A bank has apologised to a woman who filmed a confrontation between herself and its manager, who told her he could not process her withdrawal slip because it was written in Te Reo.
Principal of Te Whata Tau Ō Pūtauaki school Ripeka Lessels has since laid a formal complaint against Credit Union Central, saying it's been a long time since she's heard "such blatant racism".
In footage Ms Lessels had covertly filmed on her cellphone at the branch in Kopeopeo, Whakatane, the manager can be heard saying: "If you want to deal with us, you deal with us in English."
- 'We had a duty' - Auckland Grammar on introducing compulsory Te Reo
- Rotorua to become New Zealand's first official bilingual city
- Disney send out casting call for te reo Māori version of Moana
When Ms Lessels claimed that ASB, Westpac, Kiwibank and BNZ had never refused withdrawal slips written in Te Reo, the manager dismissed her claim as "rubbish" and said "you don't have to bank with us".
Ms Lessels wrote on Facebook that racism is "alive and well at Credit Union", and will no longer be banking with them after saying she was discrimination based on her ethnicity.
"[I was] refused the right to choose an official language of NZ to access what was mine, my money," she told Newshub.
- David Seymour: Don't force Kiwi kids to learn Te Reo
- 'Healthy debate' expected on compulsory Te Reo - Kaye
- Te Reo should be compulsory at all school levels - Pita Sharples
"Apart from being shocked that he would openly demand I write in English, he refuted my suggestions that Credit Union Central was the only bank that required only English to be used.
"I was also indignant that this should never happen again to any of my people."
Ms Lessels says there was a Māori bank teller present, so the defence that no one would be able to understand her withdrawal slip is not justified.
"The teller was Māori and could understand - I assume she was just following orders.
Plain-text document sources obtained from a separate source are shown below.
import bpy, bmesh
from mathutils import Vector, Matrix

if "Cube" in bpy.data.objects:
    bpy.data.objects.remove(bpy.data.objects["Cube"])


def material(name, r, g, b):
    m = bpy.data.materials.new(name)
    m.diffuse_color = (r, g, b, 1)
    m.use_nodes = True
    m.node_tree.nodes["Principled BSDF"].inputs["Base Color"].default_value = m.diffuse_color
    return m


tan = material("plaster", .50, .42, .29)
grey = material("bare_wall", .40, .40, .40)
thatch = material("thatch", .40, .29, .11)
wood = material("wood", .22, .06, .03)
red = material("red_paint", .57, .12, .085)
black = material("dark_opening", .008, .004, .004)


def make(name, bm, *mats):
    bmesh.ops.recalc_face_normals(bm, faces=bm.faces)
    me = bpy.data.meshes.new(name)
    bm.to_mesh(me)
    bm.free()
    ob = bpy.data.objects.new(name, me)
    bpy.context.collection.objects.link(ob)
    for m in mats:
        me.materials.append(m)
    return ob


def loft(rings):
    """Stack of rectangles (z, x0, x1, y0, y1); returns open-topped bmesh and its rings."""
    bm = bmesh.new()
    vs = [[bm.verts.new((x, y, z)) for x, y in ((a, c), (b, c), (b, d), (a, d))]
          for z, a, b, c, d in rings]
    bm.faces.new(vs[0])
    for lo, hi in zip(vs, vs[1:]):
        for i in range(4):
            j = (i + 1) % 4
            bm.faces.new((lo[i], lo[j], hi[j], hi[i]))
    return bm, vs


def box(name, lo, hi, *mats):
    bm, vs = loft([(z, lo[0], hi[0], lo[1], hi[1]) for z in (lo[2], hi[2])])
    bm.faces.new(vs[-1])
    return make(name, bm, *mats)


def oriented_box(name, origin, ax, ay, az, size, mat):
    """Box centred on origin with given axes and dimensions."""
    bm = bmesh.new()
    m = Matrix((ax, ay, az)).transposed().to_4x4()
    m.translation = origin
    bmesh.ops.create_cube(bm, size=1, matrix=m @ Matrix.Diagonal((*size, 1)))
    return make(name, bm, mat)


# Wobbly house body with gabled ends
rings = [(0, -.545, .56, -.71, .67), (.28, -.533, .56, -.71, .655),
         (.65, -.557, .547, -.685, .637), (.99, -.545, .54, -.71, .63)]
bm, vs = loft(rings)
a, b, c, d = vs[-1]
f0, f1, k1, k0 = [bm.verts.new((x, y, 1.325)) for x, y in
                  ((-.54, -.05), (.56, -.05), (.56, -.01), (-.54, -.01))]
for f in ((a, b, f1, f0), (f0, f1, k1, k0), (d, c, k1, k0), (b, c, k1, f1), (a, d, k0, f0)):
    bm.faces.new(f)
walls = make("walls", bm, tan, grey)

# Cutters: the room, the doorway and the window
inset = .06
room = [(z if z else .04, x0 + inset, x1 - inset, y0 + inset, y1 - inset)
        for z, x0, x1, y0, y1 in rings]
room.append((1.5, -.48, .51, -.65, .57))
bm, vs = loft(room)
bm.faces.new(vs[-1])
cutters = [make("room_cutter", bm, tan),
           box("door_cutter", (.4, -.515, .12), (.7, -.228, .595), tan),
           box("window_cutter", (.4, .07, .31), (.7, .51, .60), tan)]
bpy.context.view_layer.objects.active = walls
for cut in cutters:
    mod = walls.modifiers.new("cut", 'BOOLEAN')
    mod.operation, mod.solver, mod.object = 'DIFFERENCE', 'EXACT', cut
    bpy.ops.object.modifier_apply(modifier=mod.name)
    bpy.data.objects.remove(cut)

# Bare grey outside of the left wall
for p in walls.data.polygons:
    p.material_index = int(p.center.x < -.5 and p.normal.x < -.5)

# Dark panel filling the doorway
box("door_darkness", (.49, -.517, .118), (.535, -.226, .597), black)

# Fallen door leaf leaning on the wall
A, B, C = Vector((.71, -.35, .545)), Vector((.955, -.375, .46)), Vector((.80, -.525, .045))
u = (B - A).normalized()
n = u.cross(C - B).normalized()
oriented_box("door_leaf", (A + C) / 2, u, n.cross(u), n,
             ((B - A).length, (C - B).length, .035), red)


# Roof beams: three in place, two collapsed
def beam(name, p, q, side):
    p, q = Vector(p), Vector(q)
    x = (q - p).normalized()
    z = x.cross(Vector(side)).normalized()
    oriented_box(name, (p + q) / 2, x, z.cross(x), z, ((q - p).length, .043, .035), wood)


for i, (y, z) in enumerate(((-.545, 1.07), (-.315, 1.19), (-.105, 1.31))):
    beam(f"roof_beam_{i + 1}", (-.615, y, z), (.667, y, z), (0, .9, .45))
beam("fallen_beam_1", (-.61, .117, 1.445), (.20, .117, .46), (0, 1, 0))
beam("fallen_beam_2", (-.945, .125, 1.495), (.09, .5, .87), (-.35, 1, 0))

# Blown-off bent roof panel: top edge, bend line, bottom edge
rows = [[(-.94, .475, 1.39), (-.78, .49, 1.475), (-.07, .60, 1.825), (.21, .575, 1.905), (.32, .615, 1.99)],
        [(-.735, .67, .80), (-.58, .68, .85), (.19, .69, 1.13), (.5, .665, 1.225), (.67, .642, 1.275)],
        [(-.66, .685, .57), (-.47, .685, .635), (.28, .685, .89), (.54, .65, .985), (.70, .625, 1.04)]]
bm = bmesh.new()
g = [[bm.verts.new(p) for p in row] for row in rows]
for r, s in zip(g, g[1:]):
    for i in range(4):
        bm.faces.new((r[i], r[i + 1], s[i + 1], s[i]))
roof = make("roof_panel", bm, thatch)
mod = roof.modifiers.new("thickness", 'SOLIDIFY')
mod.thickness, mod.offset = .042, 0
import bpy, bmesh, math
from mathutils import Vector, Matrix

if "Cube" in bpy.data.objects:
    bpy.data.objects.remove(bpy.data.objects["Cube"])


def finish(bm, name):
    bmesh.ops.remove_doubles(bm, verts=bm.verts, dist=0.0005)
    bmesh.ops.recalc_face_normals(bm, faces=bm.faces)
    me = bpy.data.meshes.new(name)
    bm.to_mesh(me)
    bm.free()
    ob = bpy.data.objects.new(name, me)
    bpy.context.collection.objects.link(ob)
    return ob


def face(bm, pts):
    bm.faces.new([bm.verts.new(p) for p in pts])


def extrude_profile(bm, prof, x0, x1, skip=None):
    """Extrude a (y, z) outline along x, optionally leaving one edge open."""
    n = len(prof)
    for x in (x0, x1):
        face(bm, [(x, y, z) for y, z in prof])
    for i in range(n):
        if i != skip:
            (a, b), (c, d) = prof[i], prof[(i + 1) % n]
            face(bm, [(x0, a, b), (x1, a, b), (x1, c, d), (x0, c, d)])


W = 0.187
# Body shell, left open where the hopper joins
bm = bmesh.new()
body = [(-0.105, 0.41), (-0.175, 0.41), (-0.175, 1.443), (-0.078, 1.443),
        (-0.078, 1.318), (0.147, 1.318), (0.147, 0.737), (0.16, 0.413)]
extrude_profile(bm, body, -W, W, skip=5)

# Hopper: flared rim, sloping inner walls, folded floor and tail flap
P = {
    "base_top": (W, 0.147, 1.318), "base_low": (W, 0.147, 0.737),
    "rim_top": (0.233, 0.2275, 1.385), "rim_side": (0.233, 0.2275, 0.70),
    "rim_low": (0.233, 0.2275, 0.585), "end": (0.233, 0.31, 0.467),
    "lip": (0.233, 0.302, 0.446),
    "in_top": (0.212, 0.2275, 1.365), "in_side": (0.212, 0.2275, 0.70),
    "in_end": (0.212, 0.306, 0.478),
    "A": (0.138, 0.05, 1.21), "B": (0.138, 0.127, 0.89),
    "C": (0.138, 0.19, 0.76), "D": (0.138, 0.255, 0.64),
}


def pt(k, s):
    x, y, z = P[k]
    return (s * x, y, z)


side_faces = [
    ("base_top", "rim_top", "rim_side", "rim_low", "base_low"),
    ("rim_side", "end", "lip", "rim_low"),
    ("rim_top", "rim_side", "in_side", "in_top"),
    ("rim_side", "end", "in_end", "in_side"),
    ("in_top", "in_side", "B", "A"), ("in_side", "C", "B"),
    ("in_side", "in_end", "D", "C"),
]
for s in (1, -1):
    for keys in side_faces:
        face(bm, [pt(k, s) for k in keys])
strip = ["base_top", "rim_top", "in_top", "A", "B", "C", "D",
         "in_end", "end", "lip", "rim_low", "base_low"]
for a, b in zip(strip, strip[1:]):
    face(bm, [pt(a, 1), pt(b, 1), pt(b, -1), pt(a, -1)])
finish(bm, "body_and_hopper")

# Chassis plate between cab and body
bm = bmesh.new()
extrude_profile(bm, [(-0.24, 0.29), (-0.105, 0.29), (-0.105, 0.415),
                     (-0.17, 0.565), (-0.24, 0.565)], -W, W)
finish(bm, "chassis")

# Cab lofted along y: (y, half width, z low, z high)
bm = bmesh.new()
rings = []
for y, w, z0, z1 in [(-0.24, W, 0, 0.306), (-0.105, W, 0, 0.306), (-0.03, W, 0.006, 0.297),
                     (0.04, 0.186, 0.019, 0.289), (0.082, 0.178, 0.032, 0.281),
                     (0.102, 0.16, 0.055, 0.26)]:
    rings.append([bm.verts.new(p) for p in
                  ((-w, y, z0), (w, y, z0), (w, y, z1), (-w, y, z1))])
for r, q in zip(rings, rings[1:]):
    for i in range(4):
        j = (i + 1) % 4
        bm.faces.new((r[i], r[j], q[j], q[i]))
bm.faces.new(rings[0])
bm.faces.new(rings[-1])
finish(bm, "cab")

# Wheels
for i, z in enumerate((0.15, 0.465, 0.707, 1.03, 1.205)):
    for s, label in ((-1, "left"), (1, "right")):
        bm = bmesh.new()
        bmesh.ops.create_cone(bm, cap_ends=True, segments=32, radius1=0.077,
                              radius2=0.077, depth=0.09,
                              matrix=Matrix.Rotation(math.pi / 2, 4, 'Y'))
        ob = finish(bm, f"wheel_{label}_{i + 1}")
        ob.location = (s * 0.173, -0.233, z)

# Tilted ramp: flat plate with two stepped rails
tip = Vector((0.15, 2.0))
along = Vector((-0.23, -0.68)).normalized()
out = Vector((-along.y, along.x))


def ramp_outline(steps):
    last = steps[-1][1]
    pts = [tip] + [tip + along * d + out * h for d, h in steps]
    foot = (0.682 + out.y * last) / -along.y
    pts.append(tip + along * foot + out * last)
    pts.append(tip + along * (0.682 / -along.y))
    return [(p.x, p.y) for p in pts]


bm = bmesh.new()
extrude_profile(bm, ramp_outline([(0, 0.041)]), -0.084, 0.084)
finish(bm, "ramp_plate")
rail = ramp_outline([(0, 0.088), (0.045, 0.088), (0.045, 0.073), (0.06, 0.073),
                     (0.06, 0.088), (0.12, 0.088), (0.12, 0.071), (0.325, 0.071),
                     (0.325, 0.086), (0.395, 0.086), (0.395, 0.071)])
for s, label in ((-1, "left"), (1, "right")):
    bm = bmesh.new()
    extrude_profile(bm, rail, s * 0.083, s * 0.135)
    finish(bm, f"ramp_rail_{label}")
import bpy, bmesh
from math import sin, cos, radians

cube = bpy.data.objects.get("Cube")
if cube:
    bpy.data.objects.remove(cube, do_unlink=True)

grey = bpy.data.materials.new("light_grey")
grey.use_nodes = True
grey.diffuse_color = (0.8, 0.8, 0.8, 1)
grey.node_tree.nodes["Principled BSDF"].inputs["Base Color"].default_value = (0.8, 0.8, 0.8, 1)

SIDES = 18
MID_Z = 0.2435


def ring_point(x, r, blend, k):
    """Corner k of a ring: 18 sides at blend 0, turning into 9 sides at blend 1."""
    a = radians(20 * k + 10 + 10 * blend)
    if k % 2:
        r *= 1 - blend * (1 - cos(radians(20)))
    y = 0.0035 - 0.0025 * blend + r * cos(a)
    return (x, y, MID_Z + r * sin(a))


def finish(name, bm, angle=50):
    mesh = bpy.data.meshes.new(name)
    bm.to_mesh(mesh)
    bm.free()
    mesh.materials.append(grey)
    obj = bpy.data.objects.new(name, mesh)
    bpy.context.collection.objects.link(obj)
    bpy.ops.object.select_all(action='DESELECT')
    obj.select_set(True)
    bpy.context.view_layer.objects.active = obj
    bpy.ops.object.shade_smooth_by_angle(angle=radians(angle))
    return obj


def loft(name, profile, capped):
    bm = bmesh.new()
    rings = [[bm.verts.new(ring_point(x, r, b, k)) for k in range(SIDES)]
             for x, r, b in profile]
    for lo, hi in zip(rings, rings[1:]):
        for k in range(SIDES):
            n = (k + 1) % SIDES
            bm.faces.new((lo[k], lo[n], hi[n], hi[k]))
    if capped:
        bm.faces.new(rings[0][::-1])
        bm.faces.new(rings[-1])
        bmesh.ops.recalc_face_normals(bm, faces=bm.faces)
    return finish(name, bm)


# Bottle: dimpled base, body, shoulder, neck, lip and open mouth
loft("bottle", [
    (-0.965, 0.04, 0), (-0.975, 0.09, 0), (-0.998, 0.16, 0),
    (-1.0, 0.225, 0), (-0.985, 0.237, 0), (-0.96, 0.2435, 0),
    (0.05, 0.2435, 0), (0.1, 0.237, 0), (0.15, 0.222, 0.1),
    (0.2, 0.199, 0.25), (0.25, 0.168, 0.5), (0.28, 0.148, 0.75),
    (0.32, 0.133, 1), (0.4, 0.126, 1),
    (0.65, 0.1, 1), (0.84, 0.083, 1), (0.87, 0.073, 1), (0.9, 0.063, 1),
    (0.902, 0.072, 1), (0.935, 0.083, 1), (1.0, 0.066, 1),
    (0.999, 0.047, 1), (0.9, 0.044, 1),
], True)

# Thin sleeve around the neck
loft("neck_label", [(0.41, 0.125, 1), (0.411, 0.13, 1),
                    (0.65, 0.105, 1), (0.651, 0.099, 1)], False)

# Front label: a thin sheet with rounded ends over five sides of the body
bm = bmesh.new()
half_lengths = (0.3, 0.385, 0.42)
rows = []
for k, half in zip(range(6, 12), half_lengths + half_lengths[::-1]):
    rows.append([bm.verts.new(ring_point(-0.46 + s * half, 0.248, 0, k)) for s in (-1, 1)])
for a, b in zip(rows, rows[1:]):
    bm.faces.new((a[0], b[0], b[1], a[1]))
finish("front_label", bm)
It is quite sad that she was unable to even exercise her knowledge," she said.
Credit Union's operation manager Matthew Heke has since apologised to Ms Lessels, admitting the incident was not dealt with in the correct manner.
"[The teller] didn't really have a response that we were happy with," he told Māori Television.
"Most of us know that te reo Māori is an official language and can be used anywhere."